On the eighth anniversary of the worst American mine disaster in half a century, Don Blankenship was camped out at a diner in Elizabeth, West Virginia, explaining to an audience of two why his recently completed stint in federal prison made him more appealing to voters.
The trip to B-Bopp, a ’40s-themed joint about the length of a Mack truck, had been advertised as a chance to throw questions at the man whose campaign for US Senate has thrown Republican operatives into crisis mode. But only a pair of white-haired men had stuck around for lunch with Blankenship and his entourage. “We was told we come down here, we’re gonna eat,” said one of them, a bespectacled activist with a Trump hat and a prospector beard.
The 68-year-old Blankenship is a large man with thinning hair, a double-wide chin, and a thick brown mustache. During his 18 years as CEO of the Appalachian coal giant Massey Energy, he cultivated a reputation as a domineering taskmaster whom subordinates crossed at their peril—a boss who bragged of having been shot at by his own employees, a millionaire who allegedly ripped a coat rack out of the wall to prove a point to his housekeeper. But Blankenship is so soft-spoken in person it sometimes sounds as if he is talking to his shirt. He struggles at small talk. He’d rather discuss his ads.
“As I say in one of my commercials, it should be easy to choose between me and the others,” he said, as he waited on his egg sandwich, “because the enemies I have are the very enemies of West Virginia—Obama and Hillary.”
Two years ago, Blankenship was sentenced to a year in prison for conspiring to violate federal mine safety laws in the lead up to the April 5, 2010, explosion at the Massey-owned Upper Big Branch (UBB) mine. Twenty-nine miners died in the blast. Although he was never charged in connection with the explosion itself, four subsequent investigations reached the same conclusion: Massey’s emphasis on profits over safety had created a perfect storm of hazards that made the disaster possible. Prosecutors had aimed to send Blankenship to prison for 30 years on a handful of charges, the most serious of which was making false statements to the Securities and Exchange Commission about Massey’s safety record (a felony). After he was found guilty on a single misdemeanor charge, the judge handed down the statutory maximum.

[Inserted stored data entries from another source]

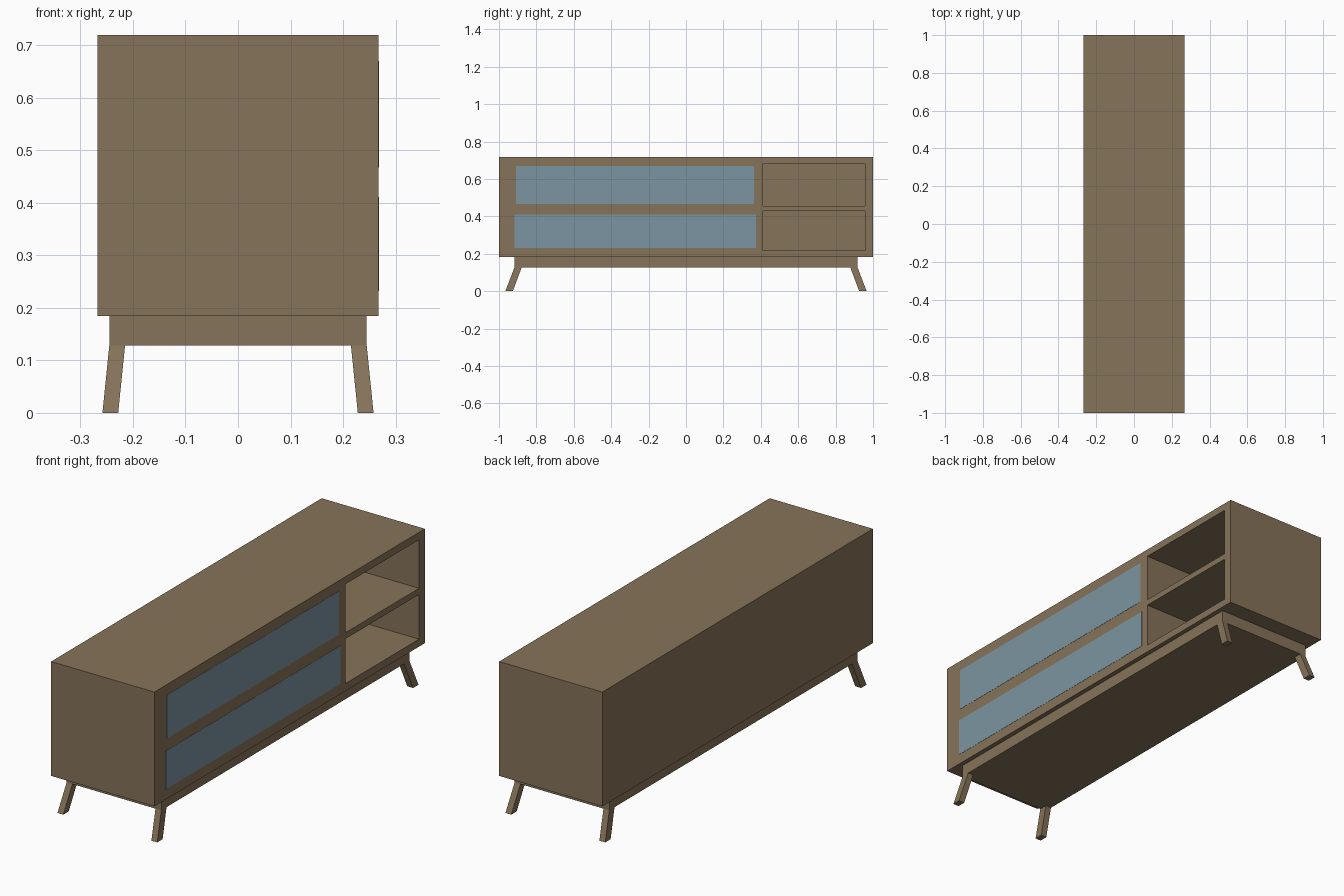
import bpy
import bmesh

if "Cube" in bpy.data.objects:
    bpy.data.objects.remove(bpy.data.objects["Cube"])


def material(name, color):
    mat = bpy.data.materials.new(name)
    mat.diffuse_color = (*color, 1)
    mat.use_nodes = True
    mat.node_tree.nodes["Principled BSDF"].inputs["Base Color"].default_value = mat.diffuse_color
    return mat


wood = material("wood", (0.24, 0.172, 0.1))
glass = material("glass", (0.2, 0.3, 0.36))


def prism(name, bottom, top, mat):
    """Box or sheared box; bottom and top are (x0, x1, y0, y1, z)."""
    bm = bmesh.new()
    rings = []
    for x0, x1, y0, y1, z in (bottom, top):
        rings.append([bm.verts.new((x, y, z))
                      for x, y in ((x0, y0), (x1, y0), (x1, y1), (x0, y1))])
    low, high = rings
    bm.faces.new(low[::-1])
    bm.faces.new(high)
    for i in range(4):
        j = (i + 1) % 4
        bm.faces.new((low[i], low[j], high[j], high[i]))
    bmesh.ops.recalc_face_normals(bm, faces=bm.faces)
    mesh = bpy.data.meshes.new(name)
    bm.to_mesh(mesh)
    bm.free()
    mesh.materials.append(mat)
    obj = bpy.data.objects.new(name, mesh)
    bpy.context.collection.objects.link(obj)
    return obj


def box(name, x0, x1, y0, y1, z0, z1, mat):
    return prism(name, (x0, x1, y0, y1, z0), (x0, x1, y0, y1, z1), mat)


# Cabinet body with two open shelves cut into the +x face
cabinet = box("cabinet", -0.267, 0.267, -1, 1, 0.184, 0.719, wood)
bpy.context.view_layer.objects.active = cabinet
for z0, z1 in ((0.457, 0.684), (0.219, 0.428)):
    cutter = box("shelf_cutter", -0.245, 0.3, 0.412, 0.957, z0, z1, wood)
    cutter.hide_render = True
    mod = cabinet.modifiers.new("shelf", 'BOOLEAN')
    mod.operation = 'DIFFERENCE'
    mod.solver = 'EXACT'
    mod.object = cutter
    bpy.ops.object.modifier_apply(modifier=mod.name)
    bpy.data.objects.remove(cutter)

# Flush glass panels
box("upper_glass", 0.262, 0.268, -0.909, 0.364, 0.467, 0.67, glass)
box("lower_glass", 0.262, 0.268, -0.916, 0.374, 0.232, 0.411, glass)

# Base plinth under the body
box("plinth", -0.245, 0.245, -0.917, 0.917, 0.128, 0.184, wood)

# Four splayed legs
for sx, side in ((1, "front"), (-1, "back")):
    for sy, end in ((1, "right"), (-1, "left")):
        prism(f"{side}_{end}_leg",
              (sx * 0.228, sx * 0.258, sy * 0.926, sy * 0.966, 0),
              (sx * 0.215, sx * 0.245, sy * 0.878, sy * 0.917, 0.128), wood)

Blankenship went from being a merely polarizing figure in the state to a pariah.
But that was then. Now, Blankenship isn’t running from his conviction—he’s largely running on it.